After exposure by the Belgrade authorities put an end to their short stay, the Kadmon family had no other option than to flee to Palestine. However, they could only afford two visas. While Stella’s mother and brother fled, she as a single woman stayed behind and attempted to gain a residency permit through a sham marriage to her cousin. Deprived of her theater and thus her very identity, the 36-year-old found herself forced by political circumstances to enter an institution that she had always vehemently rejected.

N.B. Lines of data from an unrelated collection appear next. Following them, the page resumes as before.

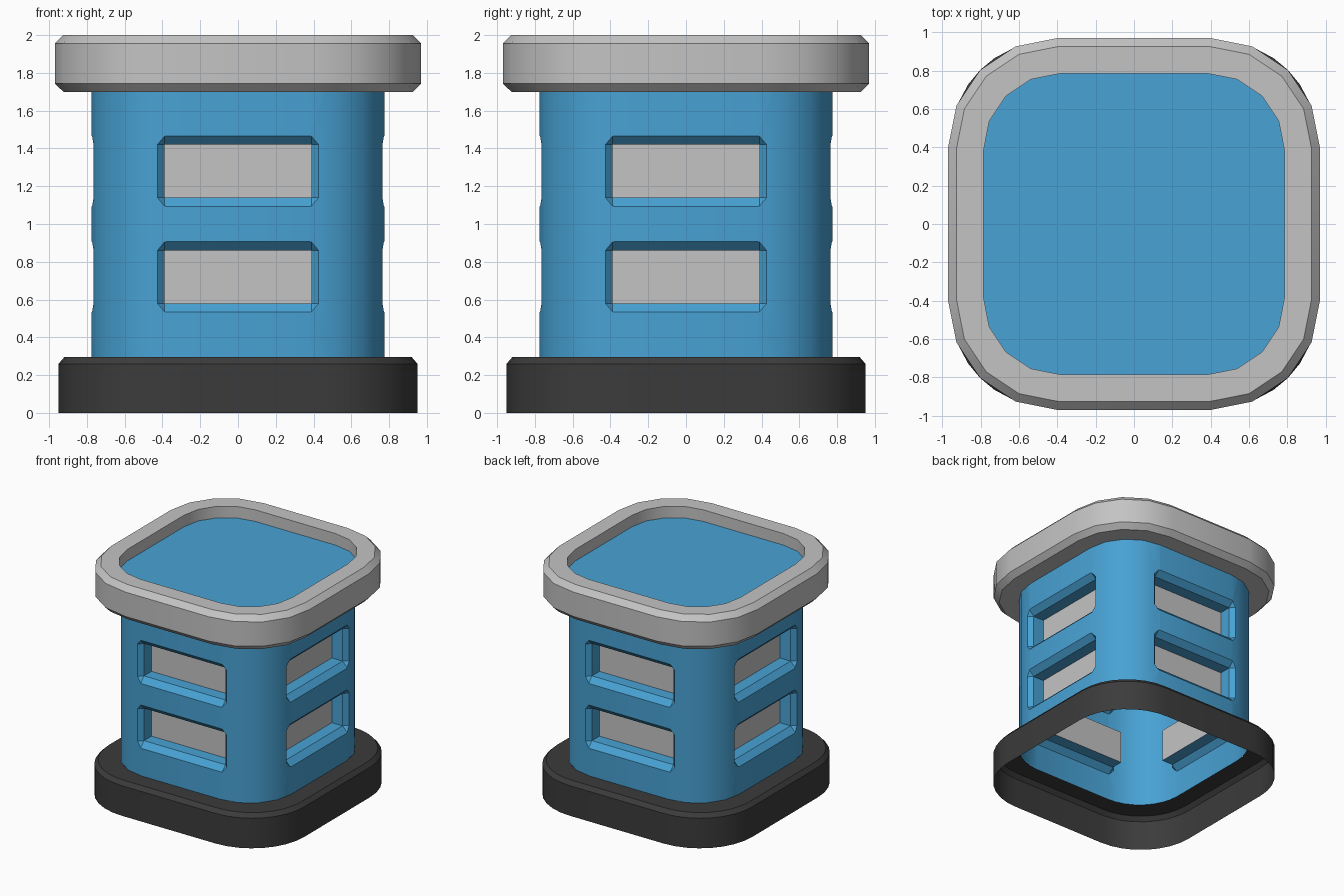
import bpy, bmesh, math
from mathutils import Matrix

if "Cube" in bpy.data.objects:
    bpy.data.objects.remove(bpy.data.objects["Cube"])


def material(name, rgb):
    m = bpy.data.materials.new(name)
    m.diffuse_color = (*rgb, 1)
    m.use_nodes = True
    m.node_tree.nodes["Principled BSDF"].inputs["Base Color"].default_value = m.diffuse_color
    return m


BLUE = material("blue", (0.064, 0.36, 0.66))
GREY = material("light grey", (0.55, 0.55, 0.55))
BLACK = material("charcoal", (0.044, 0.044, 0.044))


def rounded_square(half, radius, segs):
    """Points of a rounded square, counter-clockwise."""
    c = half - radius
    pts = []
    for q in range(4):
        for i in range(segs + 1):
            a = math.radians(90) * (q + i / segs)
            sx, sy = ((1, 1), (-1, 1), (-1, -1), (1, -1))[q]
            pts.append((sx * c + radius * math.cos(a), sy * c + radius * math.sin(a)))
    return pts


def loft(name, profile, segs, mats, caps=False):
    """Skin rounded-square loops given as (half width, corner radius, z)."""
    bm = bmesh.new()
    loops = [[bm.verts.new((x, y, z)) for x, y in rounded_square(h, r, segs)]
             for h, r, z in profile]
    n = len(loops[0])
    for a, b in zip(loops, loops[1:]):
        for i in range(n):
            j = (i + 1) % n
            bm.faces.new((a[i], a[j], b[j], b[i]))
    if caps:
        bm.faces.new(loops[0][::-1])
        bm.faces.new(loops[-1])
    me = bpy.data.meshes.new(name)
    bm.to_mesh(me)
    bm.free()
    for m in mats:
        me.materials.append(m)
    ob = bpy.data.objects.new(name, me)
    bpy.context.collection.objects.link(ob)
    return ob


def smooth(ob):
    bpy.ops.object.select_all(action='DESELECT')
    ob.select_set(True)
    bpy.context.view_layer.objects.active = ob
    bpy.ops.object.shade_smooth_by_angle(angle=math.radians(30))


# Open black base skirt
base = loft("base", [(0.95, 0.5, 0), (0.95, 0.5, 0.26), (0.92, 0.47, 0.295),
                     (0.77, 0.4, 0.295)], 8, [BLACK])

# Grey top rim with chamfered edges
rim = loft("top_rim", [(0.77, 0.39, 1.7), (0.925, 0.525, 1.7), (0.97, 0.57, 1.745),
                       (0.97, 0.57, 1.955), (0.925, 0.525, 2.0), (0.785, 0.4, 2.0),
                       (0.785, 0.4, 1.88)], 4, [GREY])

# Lid inside the rim
lid = loft("lid", [(0.785, 0.4, 1.89), (0.785, 0.4, 1.9)], 4, [BLUE], caps=True)

# Body, closed for cutting
FACE, DEPTH = 0.775, 0.15
body = loft("body", [(FACE, 0.4, 0.295), (FACE, 0.4, 1.889)], 4, [BLUE, GREY], caps=True)

# Window cutters: bevelled opening, then a straight recess
W, H, B = 0.39, 0.14, 0.047
bm = bmesh.new()
for q in range(4):
    rot = Matrix.Rotation(math.radians(90 * q), 3, 'Z')
    for zc in (0.72, 1.28):
        part = []
        for sx in (1, -1):
            for sz in (1, -1):
                pts = [(W, H, -FACE + DEPTH), (W, H, -FACE + B)]
                for y in (-FACE, -FACE - 0.1):
                    pts += [(W + B, H, y), (W, H + B, y)]
                for x, z, y in pts:
                    v = bm.verts.new((sx * x, y, zc + sz * z))
                    v.co = rot @ v.co
                    part.append(v)
        # side walls from ordered loops
        layers = []
        for k, octa in ((0, False), (1, False), (2, True), (4, True)):
            c = {(sx, sz): part[i * 6:(i + 1) * 6] for i, (sx, sz) in
                 enumerate(((1, 1), (1, -1), (-1, 1), (-1, -1)))}
            order = ((1, 1), (-1, 1), (-1, -1), (1, -1))
            loop = []
            for s in order:
                if octa:
                    side, vert = c[s][k], c[s][k + 1]
                    loop += [side, vert] if s[0] * s[1] > 0 else [vert, side]
                else:
                    loop += [c[s][k]] * 2
            layers.append(loop)
        for a, b in zip(layers, layers[1:]):
            for i in range(8):
                j = (i + 1) % 8
                vs = list(dict.fromkeys((a[i], a[j], b[j], b[i])))
                if len(vs) > 2:
                    bm.faces.new(vs)
        bm.faces.new(list(dict.fromkeys(layers[0])))
        bm.faces.new(layers[-1])
bmesh.ops.recalc_face_normals(bm, faces=bm.faces[:])
cut_mesh = bpy.data.meshes.new("window_cutter")
bm.to_mesh(cut_mesh)
bm.free()
cut_mesh.materials.append(BLUE)
cutter = bpy.data.objects.new("window_cutter", cut_mesh)
bpy.context.collection.objects.link(cutter)

# Cut the windows and bake the result
mod = body.modifiers.new("windows", 'BOOLEAN')
mod.operation = 'DIFFERENCE'
mod.solver = 'EXACT'
mod.object = cutter
dg = bpy.context.evaluated_depsgraph_get()
baked = bpy.data.meshes.new_from_object(body.evaluated_get(dg))
body.modifiers.clear()
body.data = baked
bpy.data.objects.remove(cutter)
baked.materials.clear()
for m in (BLUE, GREY):
    baked.materials.append(m)

# Grey panels at the recess floors; body left open underneath
bm = bmesh.new()
bm.from_mesh(baked)
for f in bm.faces:
    c = f.calc_center_median()
    d = max(abs(c.x), abs(c.y))
    flat = max(abs(f.normal.x), abs(f.normal.y)) > 0.99
    f.material_index = int(flat and abs(d - (FACE - DEPTH)) < 0.005)
bmesh.ops.delete(bm, geom=[f for f in bm.faces if f.normal.z < -0.9
                           and f.calc_center_median().z < 0.31], context='FACES')
bm.to_mesh(baked)
bm.free()

for ob in (base, rim, lid, body):
    smooth(ob)
    if ob is body:
        ob.modifiers.new("even_shading", 'WEIGHTED_NORMAL').keep_sharp = True
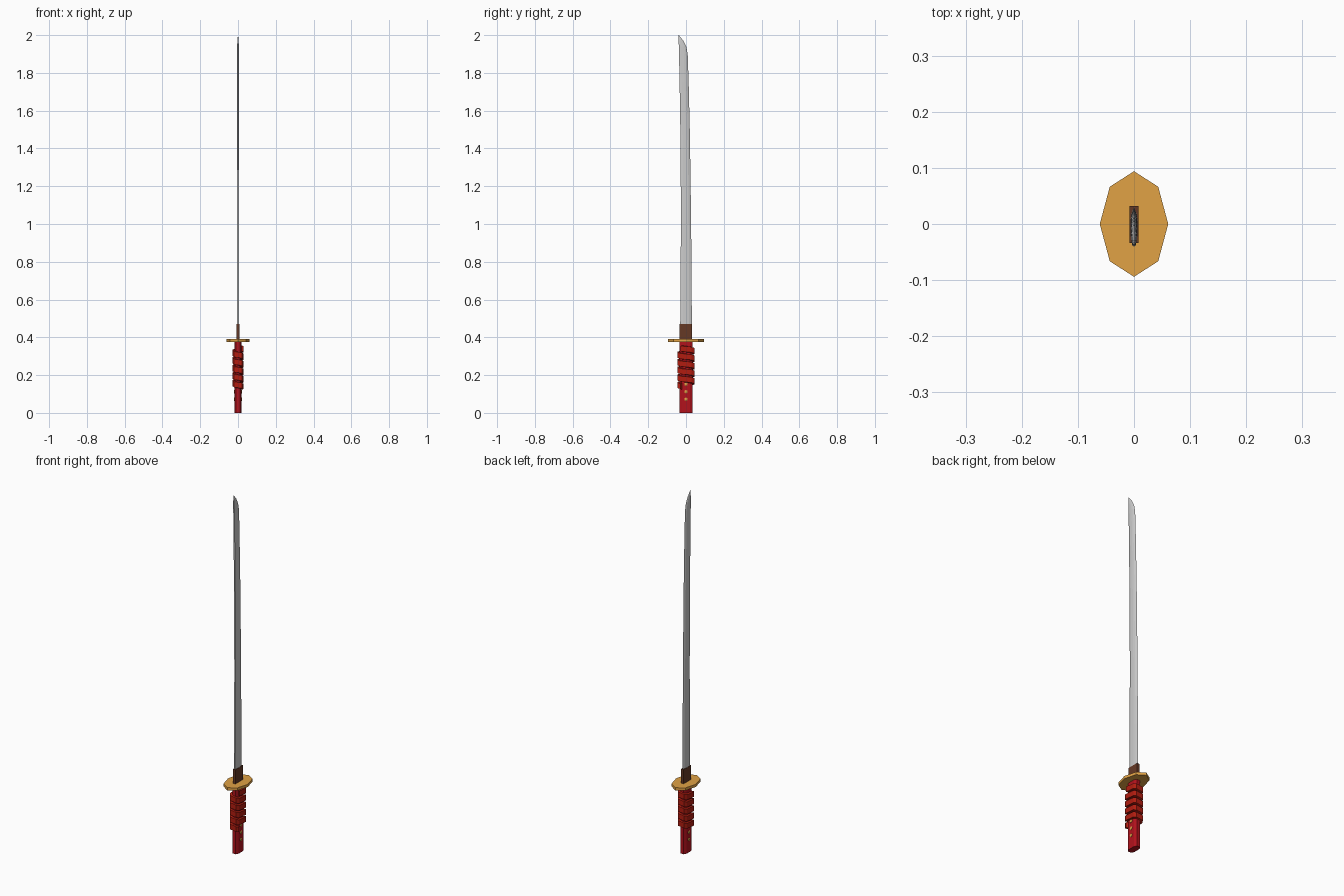
import bpy, bmesh, math
from mathutils import Vector

if "Cube" in bpy.data.objects:
    bpy.data.objects.remove(bpy.data.objects["Cube"])


def material(name, rgb):
    m = bpy.data.materials.new(name)
    m.diffuse_color = (*rgb, 1)
    m.use_nodes = True
    m.node_tree.nodes["Principled BSDF"].inputs["Base Color"].default_value = m.diffuse_color
    return m


RED = material("red_grip", (0.45, 0.006, 0.012))
CORD = material("red_cord", (0.45, 0.012, 0.005))
GOLD = material("gold", (0.75, 0.36, 0.06))
BROWN = material("brown", (0.13, 0.04, 0.018))


def loft(name, rings, mat=None):
    """Skin a list of equal-length point rings and cap both ends."""
    bm = bmesh.new()
    loops = [[bm.verts.new(p) for p in r] for r in rings]
    n = len(rings[0])
    for a, b in zip(loops, loops[1:]):
        for i in range(n):
            j = (i + 1) % n
            bm.faces.new((a[i], a[j], b[j], b[i]))
    bm.faces.new(loops[0][::-1])
    bm.faces.new(loops[-1])
    bmesh.ops.remove_doubles(bm, verts=bm.verts, dist=1e-5)
    bmesh.ops.recalc_face_normals(bm, faces=bm.faces)
    me = bpy.data.meshes.new(name)
    bm.to_mesh(me)
    bm.free()
    ob = bpy.data.objects.new(name, me)
    bpy.context.collection.objects.link(ob)
    if mat:
        me.materials.append(mat)
    return ob


def prism(name, outline, z0, z1, mat):
    return loft(name, [[(x, y, z) for x, y in outline] for z in (z0, z1)], mat)


# Blade: (z, spine y, edge y, thickness factor), curving back to the tip
stations = [(0.40, -0.031, 0.031, 1), (0.70, -0.029, 0.030, 1), (1.00, -0.027, 0.027, 1),
            (1.25, -0.028, 0.024, 1), (1.50, -0.030, 0.020, 0.95), (1.75, -0.034, 0.014, 0.9),
            (1.90, -0.037, 0.009, 0.85), (1.94, -0.038, 0.001, 0.75),
            (1.97, -0.039, -0.014, 0.5), (2.00, -0.040, -0.038, 0.05)]
half = [(0.004, 0.0), (0.0065, 0.25), (0.0065, 0.55), (0.005, 0.77)]
section = half + [(0, 1)] + [(-x, t) for x, t in reversed(half)]
loft("blade", [[(x * k, s + t * (e - s), z) for x, t in section]
               for z, s, e, k in stations])

# Blade collar
prism("collar", [(-0.008, -0.034), (0.008, -0.034), (0.008, 0.032), (-0.008, 0.032)],
      0.385, 0.47, BROWN)

# Eight-sided guard
prism("guard", [(0.061 * math.cos(i * math.pi / 4), 0.094 * math.sin(i * math.pi / 4))
                for i in range(8)], 0.376, 0.391, GOLD)

# Handle with chamfered corners
grip = [(0.018, -0.020), (0.018, 0.020), (0.010, 0.035), (-0.010, 0.035),
        (-0.018, 0.020), (-0.018, -0.020), (-0.010, -0.035), (0.010, -0.035)]
prism("handle", grip, 0.0, 0.38, RED)

# Cord wound down the handle as a flat helical band
TURNS, TOP, PITCH, BAND = 5, 0.34, 0.040, 0.034
rings = []
for i in range(TURNS * 8 + 1):
    x, y = grip[i % 8]
    z = TOP - PITCH * i / 8
    out = Vector((math.copysign(0.010, x), math.copysign(0.009, y), 0))
    p = Vector((x, y, z))
    inner = p - out * 0.2
    up = Vector((0, 0, BAND / 2))
    outer_up = up * 0.85
    rings.append([inner - up, p + out - outer_up, p + out + outer_up, inner + up])
loft("cord_wrap", rings, CORD)

# Gold studs on both faces of the handle
for side, label in ((1, "right"), (-1, "left")):
    for n, z in enumerate((0.072, 0.112, 0.152)):
        circle = [(0.009 * math.cos(a * math.pi / 4), 0.009 * math.sin(a * math.pi / 4))
                  for a in range(8)]
        loft(f"stud_{label}_{n + 1}",
             [[(side * x, u * k, z + v * k) for u, v in circle]
              for x, k in ((0.015, 1), (0.020, 1), (0.022, 0.6))], GOLD)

Yet Kadmon was hardly swayed by this traumatic odyssey. Thanks to the financial support of her brother, she was finally able to travel to Palestine in the summer of 1939. Despite the adversity and the linguistic barrier, she opened a Hebrew theater in Tel Aviv as early as 1940, skillfully using the vacuum created by cultural upheaval in the city to make her name as a director. Simultaneously, she began to come to terms with her Jewish origins. As Birgit Peter has suggested, the experience of the Shoah ultimately may have caused Kadmon to turn away from cabaret and towards more serious theater.

Although viewed by the public as an icon of successful assimilation, Kadmon found it difficult to fully integrate in Tel Aviv due to her painful nostalgia for her home city of Vienna. Thus, on February 26, 1947, Kadmon and her family took advantage of the first transport organized by the United Nations. At the end of April, she arrived back in Vienna along with 170 other refugees.

Yet postwar Vienna had nothing in common with Red Vienna. The Austrian state did not encourage survivors to return, and most of them did not believe they could do so. While Kadmon’s companions had disappeared or been murdered, the broader Austrian public kept silent about the crimes of the Nazi era while reverting to its own traditional ways.

Kadmon nonetheless continued her artistic endeavors. She staged Bertolt Brecht’s “Fear and Misery of the Third Reich” in Vienna just as she had in Tel Aviv. Depicting spaces of resistance, the play became a parable for Stella Kadmon’s life, and she became a pioneer once again as one of the first people to demand that theater address the Holocaust.

This anti-fascist impetus was reflected in the renaming of Der kleine Augustin as Theater of Courage upon its reopening. Well into the 1980s, Stella Kadmon remained an important and defiant personality in the Viennese theater scene, which assumed a leading function in fostering feminist, anti-fascist, and left-wing discourse in Austria. In an important essay, the historian Frances Tanzer notes that in its attempt to connect a diverse theater to the cultural dynamic of Red Vienna, Kadmon’s art sought to link Jewish and non-Jewish life.

Courageous Rebellion as Necessity

With her theater, Stella Kadmon stood up to social norms and established her personal freedom. Throughout her life, she remained both a courageous opponent of fascism and an embodiment of Jewish cultural life. Moreover, Kadmon determined for herself how she would show and use her body by resisting (male) control and conventions.

Yet all the more remarkably, she never assumed the role of an overbearing director. Indeed, she never hesitated to rebel against entrenched structures — one lesson that can be learned from her story today. Given current conditions the theater world, this kind of resistance is urgently needed. Denouncing perpetrators is insufficient to put an end to abuses of power in theater. Rather, the hierarchical principle of artistic direction must be called into question. Such systems can be called into question by strong personalities integrated into collectives. Stella Kadmon’s life is emphatic proof of this.